* [WORK REQUEST]: Copy out again, unchanged, the listing below from the line that has "for row, side, x, start" through the line that has "bpy.ops.object.modifier_apply(modifier=cut.name)".

....................

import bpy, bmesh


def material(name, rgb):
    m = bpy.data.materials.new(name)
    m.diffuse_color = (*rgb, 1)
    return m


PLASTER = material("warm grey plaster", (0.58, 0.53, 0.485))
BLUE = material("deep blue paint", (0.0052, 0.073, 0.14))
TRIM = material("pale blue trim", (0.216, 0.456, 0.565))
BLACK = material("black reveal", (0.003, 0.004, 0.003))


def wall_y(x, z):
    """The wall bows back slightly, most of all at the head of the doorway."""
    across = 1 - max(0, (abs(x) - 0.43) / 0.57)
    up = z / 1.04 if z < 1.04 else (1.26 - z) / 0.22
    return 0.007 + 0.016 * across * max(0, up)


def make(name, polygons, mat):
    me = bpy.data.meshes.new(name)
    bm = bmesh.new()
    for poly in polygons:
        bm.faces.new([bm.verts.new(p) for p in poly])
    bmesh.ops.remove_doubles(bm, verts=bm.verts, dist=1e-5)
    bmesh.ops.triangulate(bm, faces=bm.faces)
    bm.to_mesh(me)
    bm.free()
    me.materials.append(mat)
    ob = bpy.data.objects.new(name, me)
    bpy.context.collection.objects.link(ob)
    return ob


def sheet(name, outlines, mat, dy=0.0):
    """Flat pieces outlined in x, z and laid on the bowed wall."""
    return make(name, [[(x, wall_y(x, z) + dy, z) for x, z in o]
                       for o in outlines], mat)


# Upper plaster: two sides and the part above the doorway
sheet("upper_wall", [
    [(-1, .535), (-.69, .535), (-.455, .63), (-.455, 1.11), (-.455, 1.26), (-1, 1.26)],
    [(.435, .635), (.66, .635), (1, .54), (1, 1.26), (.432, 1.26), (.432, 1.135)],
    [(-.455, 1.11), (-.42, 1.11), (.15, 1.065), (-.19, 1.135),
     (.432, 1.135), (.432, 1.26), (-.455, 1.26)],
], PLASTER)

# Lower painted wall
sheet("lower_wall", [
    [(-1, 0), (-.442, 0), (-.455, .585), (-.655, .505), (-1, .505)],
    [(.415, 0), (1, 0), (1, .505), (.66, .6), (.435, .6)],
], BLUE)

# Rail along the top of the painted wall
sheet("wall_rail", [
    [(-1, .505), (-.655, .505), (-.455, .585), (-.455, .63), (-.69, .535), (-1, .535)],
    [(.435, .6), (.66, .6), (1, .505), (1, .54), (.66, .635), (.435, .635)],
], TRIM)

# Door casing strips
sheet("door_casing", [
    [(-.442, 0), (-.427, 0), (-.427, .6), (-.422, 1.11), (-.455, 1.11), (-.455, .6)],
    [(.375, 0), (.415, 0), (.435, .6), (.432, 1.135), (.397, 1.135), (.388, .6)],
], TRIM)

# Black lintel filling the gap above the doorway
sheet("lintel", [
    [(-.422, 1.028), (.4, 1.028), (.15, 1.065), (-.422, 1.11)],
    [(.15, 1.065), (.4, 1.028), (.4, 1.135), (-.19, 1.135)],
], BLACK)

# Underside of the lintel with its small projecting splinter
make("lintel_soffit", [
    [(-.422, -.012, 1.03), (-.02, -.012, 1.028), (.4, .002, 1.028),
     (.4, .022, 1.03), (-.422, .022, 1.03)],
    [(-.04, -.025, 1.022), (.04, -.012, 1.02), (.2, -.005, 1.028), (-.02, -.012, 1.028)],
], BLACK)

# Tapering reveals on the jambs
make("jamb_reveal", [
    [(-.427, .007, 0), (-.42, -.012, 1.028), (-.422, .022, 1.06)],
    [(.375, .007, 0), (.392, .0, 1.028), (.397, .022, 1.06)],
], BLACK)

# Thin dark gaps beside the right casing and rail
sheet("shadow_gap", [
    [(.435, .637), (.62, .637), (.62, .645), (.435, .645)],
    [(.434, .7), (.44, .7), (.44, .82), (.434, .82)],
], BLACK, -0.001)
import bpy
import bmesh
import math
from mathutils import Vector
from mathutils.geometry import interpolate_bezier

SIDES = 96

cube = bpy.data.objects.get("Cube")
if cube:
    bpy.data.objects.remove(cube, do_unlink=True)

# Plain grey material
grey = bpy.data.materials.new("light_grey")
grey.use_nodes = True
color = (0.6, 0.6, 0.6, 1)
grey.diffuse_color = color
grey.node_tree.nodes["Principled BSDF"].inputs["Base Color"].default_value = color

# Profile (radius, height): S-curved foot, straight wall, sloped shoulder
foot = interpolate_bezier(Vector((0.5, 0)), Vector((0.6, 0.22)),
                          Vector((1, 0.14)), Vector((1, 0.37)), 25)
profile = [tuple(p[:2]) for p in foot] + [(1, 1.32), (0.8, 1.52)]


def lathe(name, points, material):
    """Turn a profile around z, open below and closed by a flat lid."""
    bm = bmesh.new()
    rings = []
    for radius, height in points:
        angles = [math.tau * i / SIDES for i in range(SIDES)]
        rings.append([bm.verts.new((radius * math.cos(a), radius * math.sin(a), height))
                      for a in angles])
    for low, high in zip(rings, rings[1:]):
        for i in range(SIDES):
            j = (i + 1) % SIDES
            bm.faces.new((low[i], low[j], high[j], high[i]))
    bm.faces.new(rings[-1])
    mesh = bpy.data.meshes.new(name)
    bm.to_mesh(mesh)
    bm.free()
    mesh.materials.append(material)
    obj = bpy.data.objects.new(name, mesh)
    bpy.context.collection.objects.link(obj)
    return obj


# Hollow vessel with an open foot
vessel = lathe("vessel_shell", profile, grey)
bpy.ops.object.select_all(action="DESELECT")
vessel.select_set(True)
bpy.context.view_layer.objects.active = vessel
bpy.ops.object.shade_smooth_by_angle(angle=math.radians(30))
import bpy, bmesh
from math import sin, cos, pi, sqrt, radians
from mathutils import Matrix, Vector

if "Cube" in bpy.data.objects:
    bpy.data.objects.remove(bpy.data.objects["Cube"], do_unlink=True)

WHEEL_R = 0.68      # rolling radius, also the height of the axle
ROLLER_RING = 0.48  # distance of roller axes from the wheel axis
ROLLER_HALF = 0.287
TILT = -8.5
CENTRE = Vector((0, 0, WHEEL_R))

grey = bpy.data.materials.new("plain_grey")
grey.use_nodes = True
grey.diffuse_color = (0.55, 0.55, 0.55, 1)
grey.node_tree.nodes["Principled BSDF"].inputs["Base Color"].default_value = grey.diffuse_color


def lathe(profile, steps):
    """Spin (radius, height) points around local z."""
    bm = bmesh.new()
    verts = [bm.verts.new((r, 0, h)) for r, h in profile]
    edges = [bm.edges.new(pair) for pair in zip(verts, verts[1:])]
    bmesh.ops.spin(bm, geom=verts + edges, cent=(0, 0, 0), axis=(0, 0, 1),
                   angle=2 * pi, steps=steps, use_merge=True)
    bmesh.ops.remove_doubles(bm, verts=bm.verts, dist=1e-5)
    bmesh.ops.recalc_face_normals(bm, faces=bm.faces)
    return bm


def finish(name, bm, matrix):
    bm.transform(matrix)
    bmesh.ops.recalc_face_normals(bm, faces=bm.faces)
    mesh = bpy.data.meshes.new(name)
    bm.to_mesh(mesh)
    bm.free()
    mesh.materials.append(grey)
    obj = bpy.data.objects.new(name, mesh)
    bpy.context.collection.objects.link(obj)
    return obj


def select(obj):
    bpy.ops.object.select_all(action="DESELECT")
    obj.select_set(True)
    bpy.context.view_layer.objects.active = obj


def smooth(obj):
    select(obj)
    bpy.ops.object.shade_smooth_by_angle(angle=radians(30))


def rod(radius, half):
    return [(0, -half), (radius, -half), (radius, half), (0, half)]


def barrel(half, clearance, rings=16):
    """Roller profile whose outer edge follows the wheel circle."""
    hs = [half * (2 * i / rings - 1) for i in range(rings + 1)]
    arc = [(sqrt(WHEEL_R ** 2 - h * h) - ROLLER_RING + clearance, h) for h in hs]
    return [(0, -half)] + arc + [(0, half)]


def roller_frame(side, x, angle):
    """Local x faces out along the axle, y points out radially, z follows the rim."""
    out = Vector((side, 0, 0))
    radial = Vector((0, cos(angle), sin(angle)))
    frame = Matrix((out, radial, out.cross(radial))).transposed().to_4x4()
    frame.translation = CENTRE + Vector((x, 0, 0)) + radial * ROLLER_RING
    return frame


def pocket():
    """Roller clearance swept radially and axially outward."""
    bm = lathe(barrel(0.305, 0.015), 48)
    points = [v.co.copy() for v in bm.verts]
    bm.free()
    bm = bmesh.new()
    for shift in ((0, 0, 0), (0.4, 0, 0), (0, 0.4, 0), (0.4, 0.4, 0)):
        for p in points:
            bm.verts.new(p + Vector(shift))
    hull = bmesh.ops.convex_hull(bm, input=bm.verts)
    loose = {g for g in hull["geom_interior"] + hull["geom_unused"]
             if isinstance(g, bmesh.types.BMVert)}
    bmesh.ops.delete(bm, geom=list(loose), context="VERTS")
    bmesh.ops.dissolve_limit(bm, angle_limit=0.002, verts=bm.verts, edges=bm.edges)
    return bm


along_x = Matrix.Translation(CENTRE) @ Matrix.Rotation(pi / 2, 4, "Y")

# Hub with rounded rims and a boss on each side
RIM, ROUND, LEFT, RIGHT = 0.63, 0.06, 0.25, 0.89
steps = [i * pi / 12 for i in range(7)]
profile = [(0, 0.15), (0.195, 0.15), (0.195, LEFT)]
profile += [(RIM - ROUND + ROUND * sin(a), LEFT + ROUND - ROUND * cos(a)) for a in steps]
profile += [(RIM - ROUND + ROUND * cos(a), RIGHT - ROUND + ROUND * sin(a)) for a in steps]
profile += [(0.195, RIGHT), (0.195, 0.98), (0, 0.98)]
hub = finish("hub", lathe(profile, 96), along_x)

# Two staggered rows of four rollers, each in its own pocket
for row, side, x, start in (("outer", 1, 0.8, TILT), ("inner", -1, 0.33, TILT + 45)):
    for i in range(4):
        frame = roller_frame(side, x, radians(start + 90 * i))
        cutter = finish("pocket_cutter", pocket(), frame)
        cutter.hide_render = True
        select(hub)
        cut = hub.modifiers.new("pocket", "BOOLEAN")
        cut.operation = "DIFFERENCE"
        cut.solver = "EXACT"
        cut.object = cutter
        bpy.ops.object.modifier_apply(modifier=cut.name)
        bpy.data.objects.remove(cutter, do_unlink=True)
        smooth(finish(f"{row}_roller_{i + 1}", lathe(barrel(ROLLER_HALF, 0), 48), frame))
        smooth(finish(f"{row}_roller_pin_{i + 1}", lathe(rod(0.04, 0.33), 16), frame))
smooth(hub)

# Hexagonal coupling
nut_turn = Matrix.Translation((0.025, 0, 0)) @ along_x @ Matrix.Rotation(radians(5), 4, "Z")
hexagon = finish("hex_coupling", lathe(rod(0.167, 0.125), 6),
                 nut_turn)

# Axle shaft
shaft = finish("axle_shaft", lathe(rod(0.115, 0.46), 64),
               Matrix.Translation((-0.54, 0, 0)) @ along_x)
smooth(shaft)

....................

* [ANSWER]:
for row, side, x, start in (("outer", 1, 0.8, TILT), ("inner", -1, 0.33, TILT + 45)):
    for i in range(4):
        frame = roller_frame(side, x, radians(start + 90 * i))
        cutter = finish("pocket_cutter", pocket(), frame)
        cutter.hide_render = True
        select(hub)
        cut = hub.modifiers.new("pocket", "BOOLEAN")
        cut.operation = "DIFFERENCE"
        cut.solver = "EXACT"
        cut.object = cutter
        bpy.ops.object.modifier_apply(modifier=cut.name)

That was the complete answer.